"""

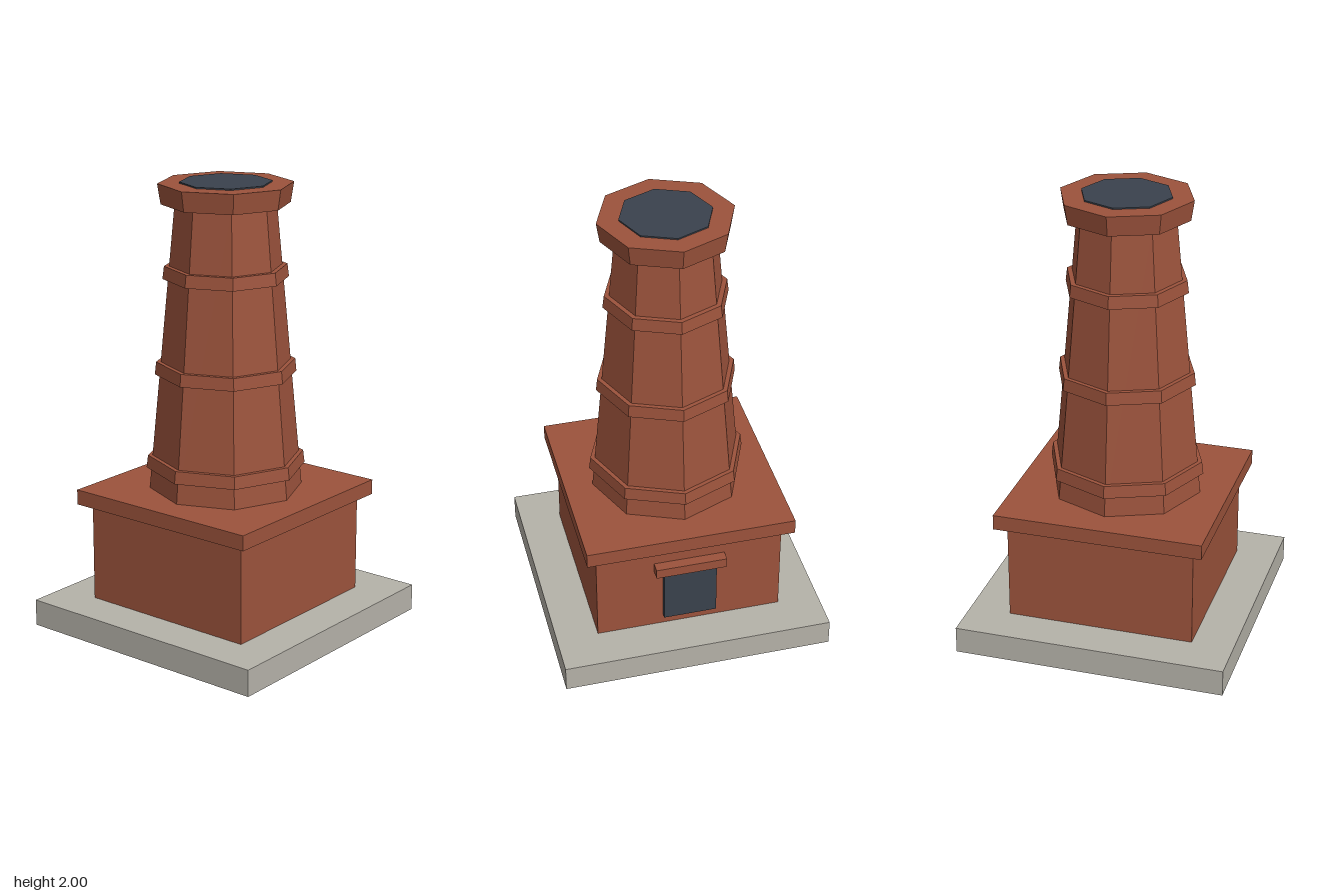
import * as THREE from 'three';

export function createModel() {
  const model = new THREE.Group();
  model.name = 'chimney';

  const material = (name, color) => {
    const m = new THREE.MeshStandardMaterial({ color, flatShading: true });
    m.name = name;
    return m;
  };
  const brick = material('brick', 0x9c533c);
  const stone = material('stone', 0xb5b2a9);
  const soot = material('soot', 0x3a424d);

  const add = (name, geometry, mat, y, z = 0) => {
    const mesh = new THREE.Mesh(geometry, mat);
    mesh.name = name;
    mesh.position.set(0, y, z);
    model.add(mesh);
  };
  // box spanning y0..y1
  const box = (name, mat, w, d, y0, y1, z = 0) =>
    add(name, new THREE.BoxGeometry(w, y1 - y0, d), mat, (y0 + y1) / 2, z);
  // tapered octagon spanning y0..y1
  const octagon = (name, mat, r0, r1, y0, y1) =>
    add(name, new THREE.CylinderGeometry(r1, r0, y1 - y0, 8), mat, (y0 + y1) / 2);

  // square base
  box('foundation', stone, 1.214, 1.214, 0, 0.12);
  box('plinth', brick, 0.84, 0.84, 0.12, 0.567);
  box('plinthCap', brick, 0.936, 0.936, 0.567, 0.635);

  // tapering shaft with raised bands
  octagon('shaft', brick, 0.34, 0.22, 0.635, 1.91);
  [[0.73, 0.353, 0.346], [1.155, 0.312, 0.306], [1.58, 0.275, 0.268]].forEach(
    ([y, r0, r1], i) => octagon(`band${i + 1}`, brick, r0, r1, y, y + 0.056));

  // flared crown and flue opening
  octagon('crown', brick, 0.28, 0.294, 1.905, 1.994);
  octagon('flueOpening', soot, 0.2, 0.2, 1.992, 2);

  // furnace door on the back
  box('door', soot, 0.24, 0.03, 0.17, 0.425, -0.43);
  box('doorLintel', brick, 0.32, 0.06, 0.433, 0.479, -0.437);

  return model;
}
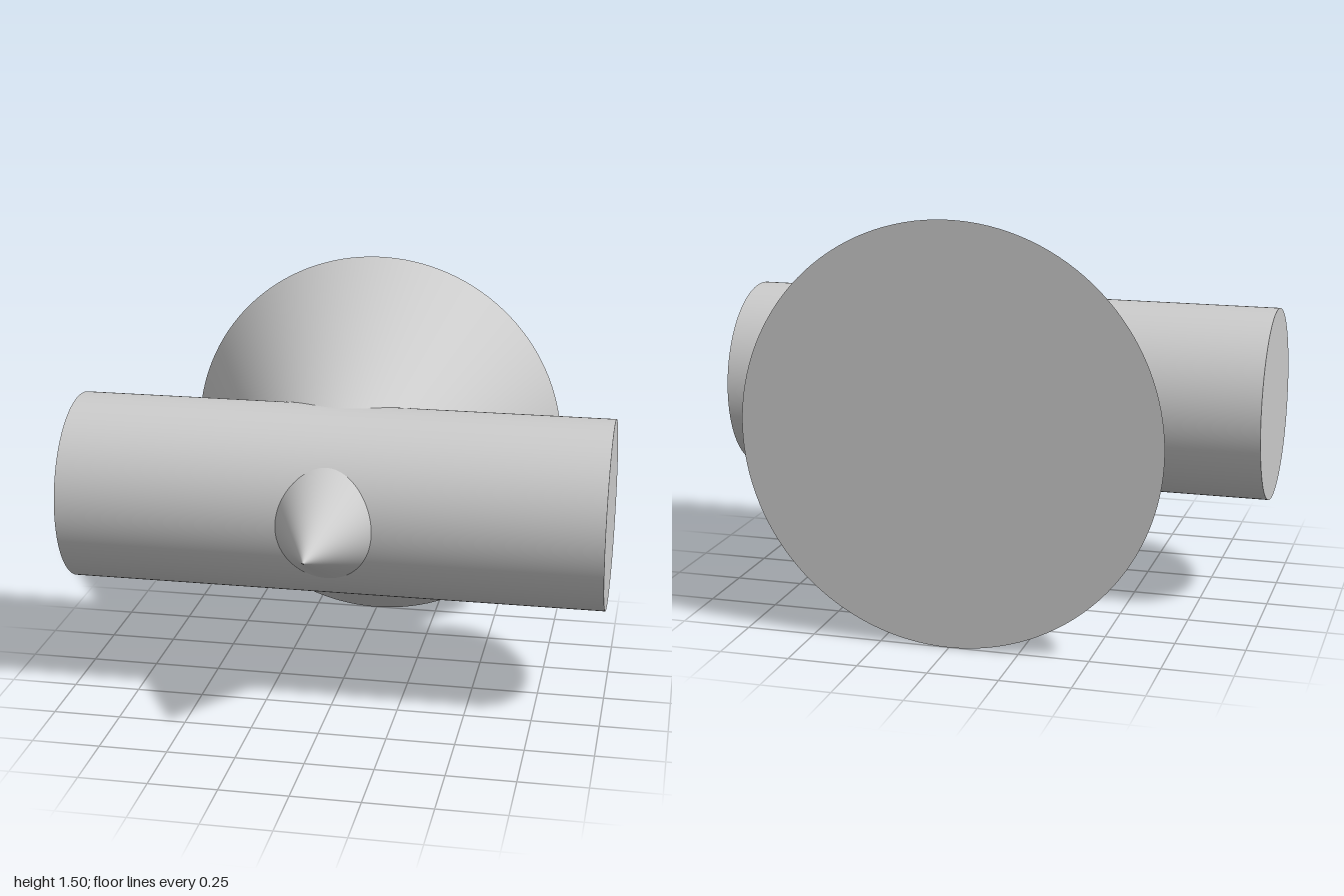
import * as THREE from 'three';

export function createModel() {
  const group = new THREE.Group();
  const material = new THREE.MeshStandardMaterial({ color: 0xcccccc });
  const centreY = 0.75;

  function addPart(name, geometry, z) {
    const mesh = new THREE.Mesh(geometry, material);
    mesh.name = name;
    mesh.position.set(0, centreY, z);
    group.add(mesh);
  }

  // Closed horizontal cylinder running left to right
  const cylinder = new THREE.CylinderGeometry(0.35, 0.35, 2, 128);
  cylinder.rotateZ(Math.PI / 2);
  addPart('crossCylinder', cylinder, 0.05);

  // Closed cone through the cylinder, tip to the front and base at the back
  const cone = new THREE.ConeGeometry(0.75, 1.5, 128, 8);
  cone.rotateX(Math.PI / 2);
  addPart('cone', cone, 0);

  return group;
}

"""

Every line from the one containing "group.add(mesh);" through the last line of the entries must be written out verbatim, and no other line.

    group.add(mesh);
  }

  // Closed horizontal cylinder running left to right
  const cylinder = new THREE.CylinderGeometry(0.35, 0.35, 2, 128);
  cylinder.rotateZ(Math.PI / 2);
  addPart('crossCylinder', cylinder, 0.05);

  // Closed cone through the cylinder, tip to the front and base at the back
  const cone = new THREE.ConeGeometry(0.75, 1.5, 128, 8);
  cone.rotateX(Math.PI / 2);
  addPart('cone', cone, 0);

  return group;
}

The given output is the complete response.